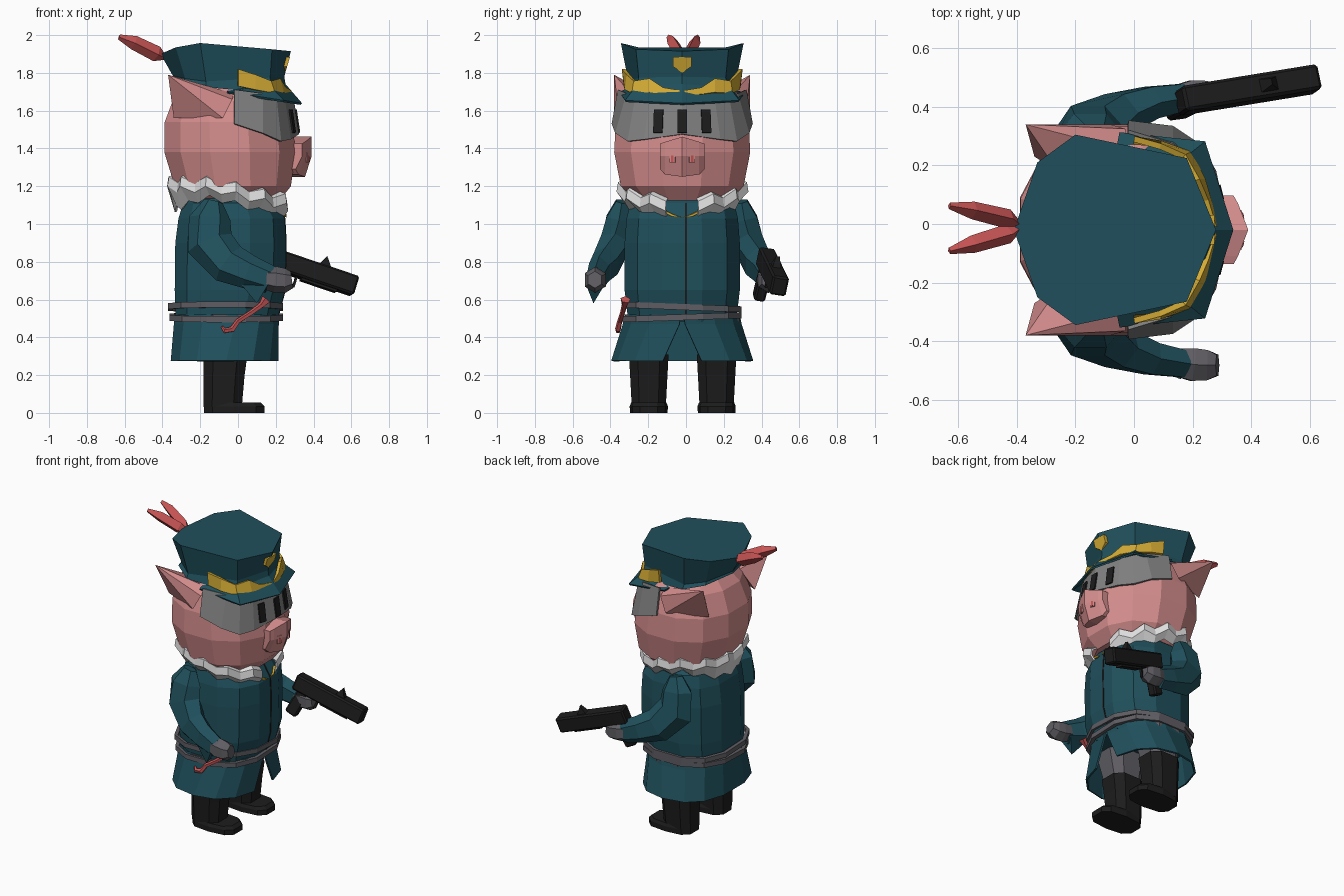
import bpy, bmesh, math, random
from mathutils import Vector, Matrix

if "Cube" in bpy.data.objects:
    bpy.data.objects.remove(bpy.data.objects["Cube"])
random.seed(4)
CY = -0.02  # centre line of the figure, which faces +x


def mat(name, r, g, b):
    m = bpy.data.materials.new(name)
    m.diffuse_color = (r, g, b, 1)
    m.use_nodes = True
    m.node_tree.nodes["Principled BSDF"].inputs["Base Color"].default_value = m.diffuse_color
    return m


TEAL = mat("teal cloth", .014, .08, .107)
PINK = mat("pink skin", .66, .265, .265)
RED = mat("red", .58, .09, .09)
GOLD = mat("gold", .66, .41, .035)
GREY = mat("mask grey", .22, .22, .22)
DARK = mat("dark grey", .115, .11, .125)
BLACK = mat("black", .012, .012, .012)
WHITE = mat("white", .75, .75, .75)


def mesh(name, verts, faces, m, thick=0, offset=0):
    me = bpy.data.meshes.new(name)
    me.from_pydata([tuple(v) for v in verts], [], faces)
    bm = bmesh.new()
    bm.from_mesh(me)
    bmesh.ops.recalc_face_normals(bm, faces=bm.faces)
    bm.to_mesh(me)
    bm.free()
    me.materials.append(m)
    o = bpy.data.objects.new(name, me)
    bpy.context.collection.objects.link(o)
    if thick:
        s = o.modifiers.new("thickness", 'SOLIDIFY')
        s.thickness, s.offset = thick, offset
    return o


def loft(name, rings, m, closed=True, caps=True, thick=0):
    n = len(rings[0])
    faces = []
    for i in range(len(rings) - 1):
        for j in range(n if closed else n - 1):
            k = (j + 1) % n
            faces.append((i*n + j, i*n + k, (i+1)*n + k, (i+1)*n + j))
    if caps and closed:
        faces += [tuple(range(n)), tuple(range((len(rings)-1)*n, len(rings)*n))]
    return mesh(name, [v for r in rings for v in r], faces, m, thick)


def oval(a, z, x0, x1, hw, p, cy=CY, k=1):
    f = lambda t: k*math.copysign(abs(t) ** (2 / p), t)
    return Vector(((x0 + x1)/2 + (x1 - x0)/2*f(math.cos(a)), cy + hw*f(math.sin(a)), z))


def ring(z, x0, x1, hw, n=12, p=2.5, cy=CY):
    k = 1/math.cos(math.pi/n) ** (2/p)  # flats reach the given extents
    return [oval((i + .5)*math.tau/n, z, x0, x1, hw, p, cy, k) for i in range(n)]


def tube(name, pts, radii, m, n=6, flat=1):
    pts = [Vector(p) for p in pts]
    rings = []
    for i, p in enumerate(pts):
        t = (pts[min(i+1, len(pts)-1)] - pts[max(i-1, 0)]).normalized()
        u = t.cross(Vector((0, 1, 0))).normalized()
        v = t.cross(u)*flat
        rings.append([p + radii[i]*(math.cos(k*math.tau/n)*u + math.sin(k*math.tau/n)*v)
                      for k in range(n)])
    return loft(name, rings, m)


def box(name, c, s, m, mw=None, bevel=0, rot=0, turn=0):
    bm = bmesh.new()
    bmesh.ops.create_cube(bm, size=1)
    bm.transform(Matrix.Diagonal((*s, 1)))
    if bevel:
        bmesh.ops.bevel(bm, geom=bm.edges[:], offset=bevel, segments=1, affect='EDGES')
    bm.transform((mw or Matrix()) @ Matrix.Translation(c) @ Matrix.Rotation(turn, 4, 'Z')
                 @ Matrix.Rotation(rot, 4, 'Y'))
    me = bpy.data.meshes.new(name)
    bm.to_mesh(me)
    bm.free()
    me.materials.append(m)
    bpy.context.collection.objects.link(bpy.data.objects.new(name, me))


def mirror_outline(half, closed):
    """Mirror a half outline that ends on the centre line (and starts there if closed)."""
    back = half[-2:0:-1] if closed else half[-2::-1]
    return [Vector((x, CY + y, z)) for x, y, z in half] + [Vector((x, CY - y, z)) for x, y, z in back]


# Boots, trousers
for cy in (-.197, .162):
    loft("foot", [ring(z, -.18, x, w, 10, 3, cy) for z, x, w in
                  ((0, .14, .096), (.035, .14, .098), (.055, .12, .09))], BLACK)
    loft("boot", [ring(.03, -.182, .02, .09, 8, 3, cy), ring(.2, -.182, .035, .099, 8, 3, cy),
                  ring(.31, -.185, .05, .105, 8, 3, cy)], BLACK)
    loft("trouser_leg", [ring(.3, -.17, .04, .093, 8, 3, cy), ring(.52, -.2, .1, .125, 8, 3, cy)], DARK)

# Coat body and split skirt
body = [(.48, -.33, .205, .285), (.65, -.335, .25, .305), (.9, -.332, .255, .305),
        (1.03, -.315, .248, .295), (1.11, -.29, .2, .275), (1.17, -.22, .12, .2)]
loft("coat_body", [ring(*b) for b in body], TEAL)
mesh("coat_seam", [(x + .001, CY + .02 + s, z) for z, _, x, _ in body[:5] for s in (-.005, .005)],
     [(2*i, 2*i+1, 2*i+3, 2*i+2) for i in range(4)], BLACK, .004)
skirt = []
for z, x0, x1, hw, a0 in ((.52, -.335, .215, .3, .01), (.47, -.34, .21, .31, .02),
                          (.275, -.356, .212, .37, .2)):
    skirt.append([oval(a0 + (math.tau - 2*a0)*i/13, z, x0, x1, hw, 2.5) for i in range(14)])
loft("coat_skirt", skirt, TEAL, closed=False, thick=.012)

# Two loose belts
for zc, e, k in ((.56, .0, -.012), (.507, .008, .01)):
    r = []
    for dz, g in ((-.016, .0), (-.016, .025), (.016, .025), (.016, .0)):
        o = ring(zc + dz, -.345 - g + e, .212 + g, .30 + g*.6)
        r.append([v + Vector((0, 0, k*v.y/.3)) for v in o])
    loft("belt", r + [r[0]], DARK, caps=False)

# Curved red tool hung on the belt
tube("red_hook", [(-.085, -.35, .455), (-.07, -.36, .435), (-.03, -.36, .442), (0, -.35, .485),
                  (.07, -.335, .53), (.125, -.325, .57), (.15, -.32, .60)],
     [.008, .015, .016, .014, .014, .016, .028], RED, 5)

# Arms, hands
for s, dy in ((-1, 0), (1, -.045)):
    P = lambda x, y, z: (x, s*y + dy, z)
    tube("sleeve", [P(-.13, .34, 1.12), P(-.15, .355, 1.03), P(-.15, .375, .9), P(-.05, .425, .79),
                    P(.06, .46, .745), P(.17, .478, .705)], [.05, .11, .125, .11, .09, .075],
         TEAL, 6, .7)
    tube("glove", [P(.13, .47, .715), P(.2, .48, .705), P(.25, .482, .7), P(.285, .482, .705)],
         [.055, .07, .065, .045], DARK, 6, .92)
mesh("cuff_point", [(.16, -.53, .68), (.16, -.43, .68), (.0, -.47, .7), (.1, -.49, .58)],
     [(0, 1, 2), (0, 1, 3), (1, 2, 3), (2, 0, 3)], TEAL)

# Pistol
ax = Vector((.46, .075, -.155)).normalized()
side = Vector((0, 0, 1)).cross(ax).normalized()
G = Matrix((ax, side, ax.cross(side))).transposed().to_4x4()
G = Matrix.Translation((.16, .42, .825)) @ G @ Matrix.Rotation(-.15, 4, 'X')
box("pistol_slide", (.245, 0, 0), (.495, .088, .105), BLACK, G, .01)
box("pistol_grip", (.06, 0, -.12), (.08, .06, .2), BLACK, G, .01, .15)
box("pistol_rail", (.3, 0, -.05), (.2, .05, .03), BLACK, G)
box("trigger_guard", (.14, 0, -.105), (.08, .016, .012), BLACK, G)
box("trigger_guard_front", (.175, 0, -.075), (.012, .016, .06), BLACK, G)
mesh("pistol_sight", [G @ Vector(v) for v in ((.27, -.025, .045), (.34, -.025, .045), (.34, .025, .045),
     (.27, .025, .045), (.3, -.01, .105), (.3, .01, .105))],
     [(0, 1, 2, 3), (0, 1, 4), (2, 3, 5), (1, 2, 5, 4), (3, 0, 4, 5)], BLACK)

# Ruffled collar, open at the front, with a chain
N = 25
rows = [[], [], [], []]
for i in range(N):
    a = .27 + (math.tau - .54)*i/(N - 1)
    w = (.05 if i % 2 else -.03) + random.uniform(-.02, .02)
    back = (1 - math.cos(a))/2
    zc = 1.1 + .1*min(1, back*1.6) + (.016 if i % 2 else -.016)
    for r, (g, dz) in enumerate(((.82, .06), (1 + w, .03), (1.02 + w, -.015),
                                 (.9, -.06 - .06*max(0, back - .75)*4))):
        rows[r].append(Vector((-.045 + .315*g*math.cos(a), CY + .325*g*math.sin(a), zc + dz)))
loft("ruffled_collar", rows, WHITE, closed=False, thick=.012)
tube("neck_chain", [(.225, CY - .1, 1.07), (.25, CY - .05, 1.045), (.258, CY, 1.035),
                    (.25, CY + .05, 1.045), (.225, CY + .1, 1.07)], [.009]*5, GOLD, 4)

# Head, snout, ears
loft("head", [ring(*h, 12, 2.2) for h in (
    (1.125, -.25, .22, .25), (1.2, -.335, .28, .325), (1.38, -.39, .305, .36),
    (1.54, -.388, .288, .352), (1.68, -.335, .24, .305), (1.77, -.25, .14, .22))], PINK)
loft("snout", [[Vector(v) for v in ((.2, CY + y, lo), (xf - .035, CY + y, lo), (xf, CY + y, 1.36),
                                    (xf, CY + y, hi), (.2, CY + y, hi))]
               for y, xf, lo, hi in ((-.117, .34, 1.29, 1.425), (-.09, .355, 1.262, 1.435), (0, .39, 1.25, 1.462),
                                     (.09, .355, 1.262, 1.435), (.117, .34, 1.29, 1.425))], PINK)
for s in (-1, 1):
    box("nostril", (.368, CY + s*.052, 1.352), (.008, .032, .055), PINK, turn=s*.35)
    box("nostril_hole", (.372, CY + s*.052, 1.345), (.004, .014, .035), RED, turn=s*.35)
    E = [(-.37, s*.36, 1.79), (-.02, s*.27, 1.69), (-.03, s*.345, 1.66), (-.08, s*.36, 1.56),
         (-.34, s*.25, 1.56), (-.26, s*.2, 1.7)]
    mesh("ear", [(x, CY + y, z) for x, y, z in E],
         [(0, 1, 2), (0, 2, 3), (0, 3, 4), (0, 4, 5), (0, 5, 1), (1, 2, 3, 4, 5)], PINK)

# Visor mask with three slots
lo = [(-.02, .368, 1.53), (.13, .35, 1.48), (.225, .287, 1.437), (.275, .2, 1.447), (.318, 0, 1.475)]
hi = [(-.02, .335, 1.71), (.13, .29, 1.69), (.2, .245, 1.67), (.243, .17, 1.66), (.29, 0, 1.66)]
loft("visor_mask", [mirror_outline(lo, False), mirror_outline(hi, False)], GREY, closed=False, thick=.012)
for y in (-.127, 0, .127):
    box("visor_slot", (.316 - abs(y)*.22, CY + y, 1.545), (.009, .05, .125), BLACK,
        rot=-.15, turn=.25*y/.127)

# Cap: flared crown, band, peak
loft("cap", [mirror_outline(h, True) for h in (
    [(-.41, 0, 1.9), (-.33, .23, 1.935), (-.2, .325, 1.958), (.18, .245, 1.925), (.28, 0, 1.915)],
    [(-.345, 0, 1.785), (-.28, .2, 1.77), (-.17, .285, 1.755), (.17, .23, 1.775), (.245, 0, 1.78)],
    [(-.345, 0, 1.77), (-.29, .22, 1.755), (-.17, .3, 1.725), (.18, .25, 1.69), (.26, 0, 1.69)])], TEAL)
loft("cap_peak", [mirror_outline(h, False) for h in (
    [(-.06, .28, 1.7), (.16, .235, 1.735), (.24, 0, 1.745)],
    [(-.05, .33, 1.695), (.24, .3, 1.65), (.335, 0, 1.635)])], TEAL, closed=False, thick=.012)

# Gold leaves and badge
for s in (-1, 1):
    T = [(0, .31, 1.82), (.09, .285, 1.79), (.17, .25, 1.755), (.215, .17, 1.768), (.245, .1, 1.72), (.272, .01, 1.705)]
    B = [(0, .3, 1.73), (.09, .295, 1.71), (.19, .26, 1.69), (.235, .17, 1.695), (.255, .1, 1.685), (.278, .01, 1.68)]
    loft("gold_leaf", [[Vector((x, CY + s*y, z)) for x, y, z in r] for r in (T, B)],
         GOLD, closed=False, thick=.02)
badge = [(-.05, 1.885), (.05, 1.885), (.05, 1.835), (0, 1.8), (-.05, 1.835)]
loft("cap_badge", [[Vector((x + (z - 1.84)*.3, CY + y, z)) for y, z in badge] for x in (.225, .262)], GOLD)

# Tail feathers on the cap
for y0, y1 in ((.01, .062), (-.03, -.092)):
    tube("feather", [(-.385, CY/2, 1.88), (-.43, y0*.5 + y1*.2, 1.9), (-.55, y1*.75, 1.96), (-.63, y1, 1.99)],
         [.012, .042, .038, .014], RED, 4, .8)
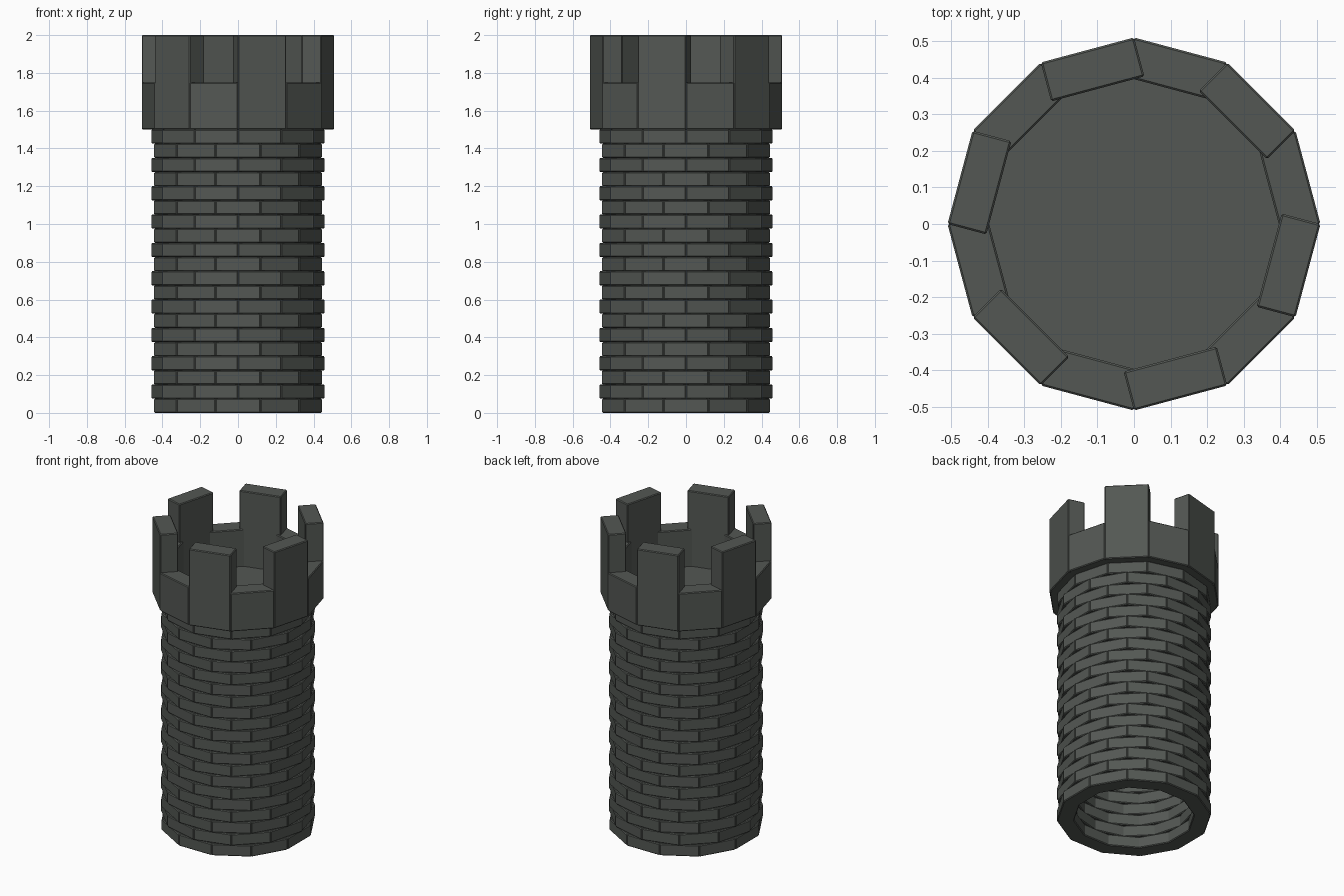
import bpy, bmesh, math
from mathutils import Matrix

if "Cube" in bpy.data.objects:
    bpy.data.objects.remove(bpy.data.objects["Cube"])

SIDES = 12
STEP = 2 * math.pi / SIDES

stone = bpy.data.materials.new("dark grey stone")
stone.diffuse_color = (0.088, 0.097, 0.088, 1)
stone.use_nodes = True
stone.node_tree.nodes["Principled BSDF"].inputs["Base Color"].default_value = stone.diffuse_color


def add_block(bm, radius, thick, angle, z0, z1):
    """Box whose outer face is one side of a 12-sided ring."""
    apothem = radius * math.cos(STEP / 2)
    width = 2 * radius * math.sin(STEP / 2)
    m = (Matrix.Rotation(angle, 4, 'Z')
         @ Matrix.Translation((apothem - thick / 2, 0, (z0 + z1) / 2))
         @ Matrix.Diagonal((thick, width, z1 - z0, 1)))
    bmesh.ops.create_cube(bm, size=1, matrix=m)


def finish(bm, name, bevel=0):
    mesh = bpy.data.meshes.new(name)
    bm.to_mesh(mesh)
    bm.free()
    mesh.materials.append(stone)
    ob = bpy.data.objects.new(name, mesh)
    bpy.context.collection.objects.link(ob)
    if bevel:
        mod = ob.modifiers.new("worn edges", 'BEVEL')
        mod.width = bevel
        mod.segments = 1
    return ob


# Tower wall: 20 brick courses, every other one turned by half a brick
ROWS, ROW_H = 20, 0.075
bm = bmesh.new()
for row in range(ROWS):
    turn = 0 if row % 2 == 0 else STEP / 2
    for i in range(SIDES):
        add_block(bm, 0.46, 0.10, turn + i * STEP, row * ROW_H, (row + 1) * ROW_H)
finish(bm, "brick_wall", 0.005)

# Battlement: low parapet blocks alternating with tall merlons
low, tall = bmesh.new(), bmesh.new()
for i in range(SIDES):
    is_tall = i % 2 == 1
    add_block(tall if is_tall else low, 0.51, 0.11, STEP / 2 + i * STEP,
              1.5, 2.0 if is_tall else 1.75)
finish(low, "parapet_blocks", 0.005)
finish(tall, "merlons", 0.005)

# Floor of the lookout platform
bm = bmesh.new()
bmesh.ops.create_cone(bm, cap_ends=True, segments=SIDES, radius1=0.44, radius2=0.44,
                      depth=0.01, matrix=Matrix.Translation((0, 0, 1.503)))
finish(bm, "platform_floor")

________________

About this task: Starting with the first line of the records above and stopping after the line containing "return mesh(name, [v", repeat every line exactly and leave out the pictures.

Task result:
import bpy, bmesh, math, random
from mathutils import Vector, Matrix

if "Cube" in bpy.data.objects:
    bpy.data.objects.remove(bpy.data.objects["Cube"])
random.seed(4)
CY = -0.02  # centre line of the figure, which faces +x


def mat(name, r, g, b):
    m = bpy.data.materials.new(name)
    m.diffuse_color = (r, g, b, 1)
    m.use_nodes = True
    m.node_tree.nodes["Principled BSDF"].inputs["Base Color"].default_value = m.diffuse_color
    return m


TEAL = mat("teal cloth", .014, .08, .107)
PINK = mat("pink skin", .66, .265, .265)
RED = mat("red", .58, .09, .09)
GOLD = mat("gold", .66, .41, .035)
GREY = mat("mask grey", .22, .22, .22)
DARK = mat("dark grey", .115, .11, .125)
BLACK = mat("black", .012, .012, .012)
WHITE = mat("white", .75, .75, .75)


def mesh(name, verts, faces, m, thick=0, offset=0):
    me = bpy.data.meshes.new(name)
    me.from_pydata([tuple(v) for v in verts], [], faces)
    bm = bmesh.new()
    bm.from_mesh(me)
    bmesh.ops.recalc_face_normals(bm, faces=bm.faces)
    bm.to_mesh(me)
    bm.free()
    me.materials.append(m)
    o = bpy.data.objects.new(name, me)
    bpy.context.collection.objects.link(o)
    if thick:
        s = o.modifiers.new("thickness", 'SOLIDIFY')
        s.thickness, s.offset = thick, offset
    return o


def loft(name, rings, m, closed=True, caps=True, thick=0):
    n = len(rings[0])
    faces = []
    for i in range(len(rings) - 1):
        for j in range(n if closed else n - 1):
            k = (j + 1) % n
            faces.append((i*n + j, i*n + k, (i+1)*n + k, (i+1)*n + j))
    if caps and closed:
        faces += [tuple(range(n)), tuple(range((len(rings)-1)*n, len(rings)*n))]
    return mesh(name, [v for r in rings for v in r], faces, m, thick)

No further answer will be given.